Citing PatentFiling datePublication dateApplicantTitle
US7850585 *Jan 29, 2008Dec 14, 2010Barboza Rafael AExercise apparatus
US8083653 *Nov 30, 2007Dec 27, 2011Fitness Anywhere, LlcExercise device having a door anchor
US8690742 *Mar 14, 2012Apr 8, 2014David HermanResistance band physical training apparatus and related methods
EP2550068A1 *Mar 22, 2011Jan 30, 2013Core Energy Fitness Systems, LLCResistance band exercise station
Classifications
U.S. Classification482/129, 482/904
International ClassificationA63B21/02
Cooperative ClassificationA63B21/0552, A63B21/0557, A63B2021/169, Y10S482/904, A63B21/0442, A63B2225/093, A63B21/16
European ClassificationA63B21/055D, A63B21/16
Legal Events
DateCodeEventDescription
Jan 21, 2014FPExpired due to failure to pay maintenance fee
Effective date: 20131201
Dec 1, 2013LAPSLapse for failure to pay maintenance fees

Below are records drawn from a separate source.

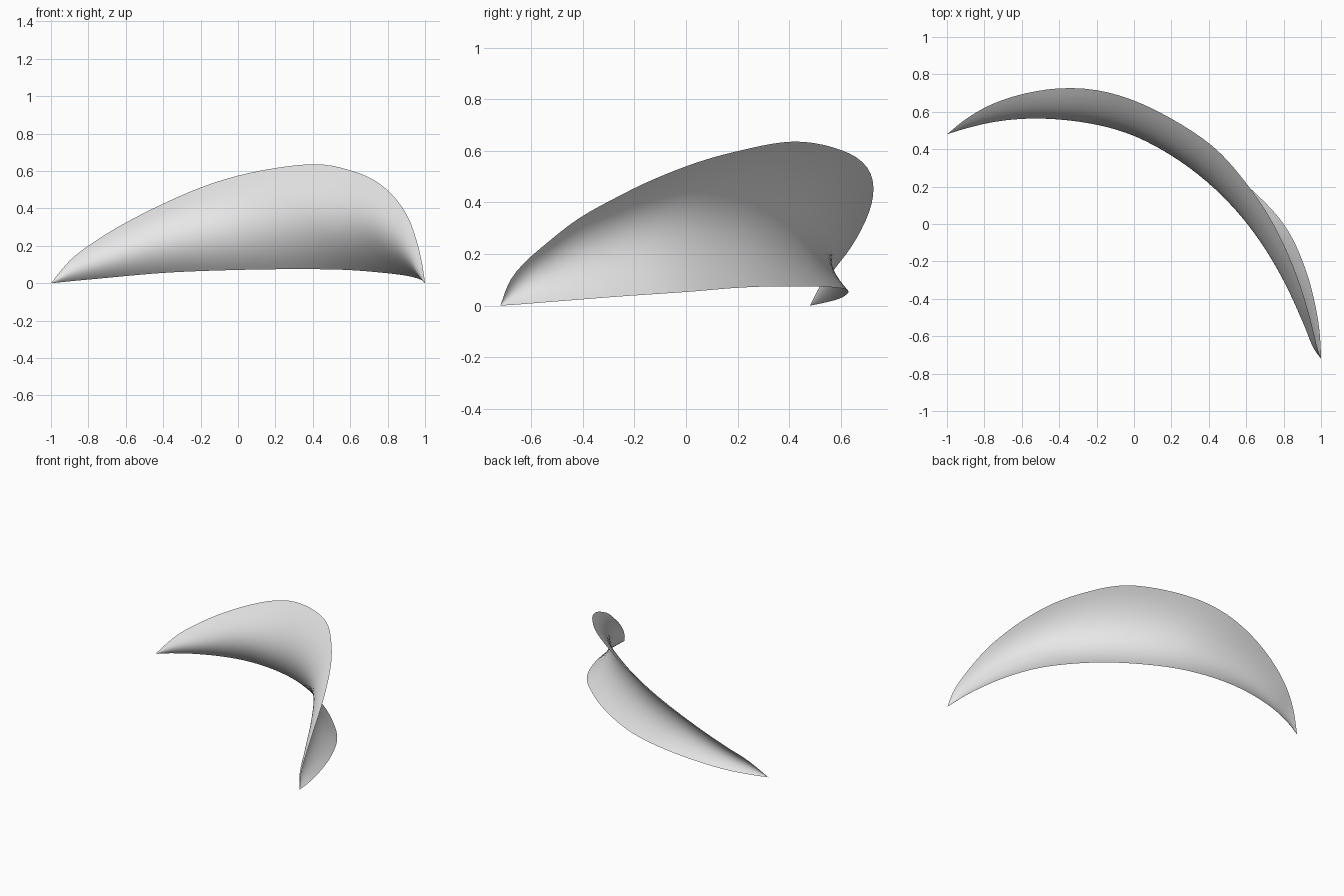
import bpy
import bmesh
from mathutils import Vector

default_cube = bpy.data.objects.get("Cube")
if default_cube:
    bpy.data.objects.remove(default_cube, do_unlink=True)

SPAN_STEPS = 6       # rows between neighbouring stations
SECTION_STEPS = 20   # columns from lower edge to upper edge

# Guide points of the crescent sail: lower edge, inward belly, upper edge
left_tip = (-1, .48, 0)
right_tip = (1, -.72, 0)
stations = [
    ((-.9, .53, .01), (-.89, .515, .065), (-.9, .56, .12)),
    ((-.75, .585, .024), (-.74, .55, .125), (-.76, .64, .227)),
    ((-.4, .63, .055), (-.42, .565, .24), (-.4, .725, .425)),
    ((0, .57, .071), (-.04, .49, .32), (0, .66, .575)),
    ((.3, .43, .075), (.25, .335, .355), (.37, .455, .635)),
    ((.6, .21, .07), (.52, .1, .335), (.61, .205, .6)),
    ((.8, 0, .053), (.68, -.1, .3), (.745, 0, .54)),
    ((.92, -.25, .036), (.81, -.32, .23), (.86, -.25, .43)),
    ((.985, -.52, .015), (.91, -.54, .135), (.94, -.5, .275)),
    ((.998, -.66, .004), (.965, -.67, .05), (.985, -.68, .1)),
]
stations = [(left_tip,) * 3] + stations + [(right_tip,) * 3]
lower_edge, belly, upper_edge = (
    [Vector(point) for point in guide] for guide in zip(*stations))

# Shared parameter along the sail, measured on the belly line
knots = [0.0]
for start, end in zip(belly, belly[1:]):
    knots.append(knots[-1] + (end - start).length)


def tangent(points, i):
    """Slope at a guide point, weighted for uneven spacing."""
    last = len(points) - 1
    if i == 0 or i == last:
        a, b = (0, 1) if i == 0 else (last - 1, last)
        return (points[b] - points[a]) / (knots[b] - knots[a])
    before, after = knots[i] - knots[i - 1], knots[i + 1] - knots[i]
    slope_in = (points[i] - points[i - 1]) / before
    slope_out = (points[i + 1] - points[i]) / after
    return (slope_in * after + slope_out * before) / (before + after)


def smooth_guide(points):
    """Sample a smooth curve through the guide points."""
    samples = []
    for i in range(len(points) - 1):
        width = knots[i + 1] - knots[i]
        slope_a = tangent(points, i) * width
        slope_b = tangent(points, i + 1) * width
        for step in range(SPAN_STEPS):
            t = step / SPAN_STEPS
            ease = t * t * (3 - 2 * t)
            samples.append(points[i].lerp(points[i + 1], ease)
                           + slope_a * (t * (1 - t) ** 2)
                           - slope_b * (t * t * (1 - t)))
    return samples + [points[-1]]


def section_point(low, mid, high, s):
    """Parabola through the three guide curves at one station."""
    return (low * ((1 - s) * (1 - 2 * s))
            + mid * (4 * s * (1 - s))
            + high * (s * (2 * s - 1)))


# Loft the sail surface
bm = bmesh.new()
rows = []
for low, mid, high in zip(smooth_guide(lower_edge), smooth_guide(belly),
                          smooth_guide(upper_edge)):
    rows.append([bm.verts.new(section_point(low, mid, high, j / SECTION_STEPS))
                 for j in range(SECTION_STEPS + 1)])
for row, following in zip(rows, rows[1:]):
    for j in range(SECTION_STEPS):
        face = bm.faces.new((row[j], following[j],
                             following[j + 1], row[j + 1]))
        face.smooth = True

# Close the rows into points at both tips
bmesh.ops.remove_doubles(bm, verts=bm.verts[:], dist=.0001)

mesh = bpy.data.meshes.new("crescent_sail")
bm.to_mesh(mesh)
bm.free()
sail = bpy.data.objects.new("crescent_sail", mesh)
bpy.context.collection.objects.link(sail)

# Plain light grey
grey = bpy.data.materials.new("light_grey")
grey.use_nodes = True
colour = (.8, .8, .8, 1)
grey.diffuse_color = colour
grey.node_tree.nodes["Principled BSDF"].inputs["Base Color"].default_value = colour
mesh.materials.append(grey)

Jul 12, 2013REMIMaintenance fee reminder mailed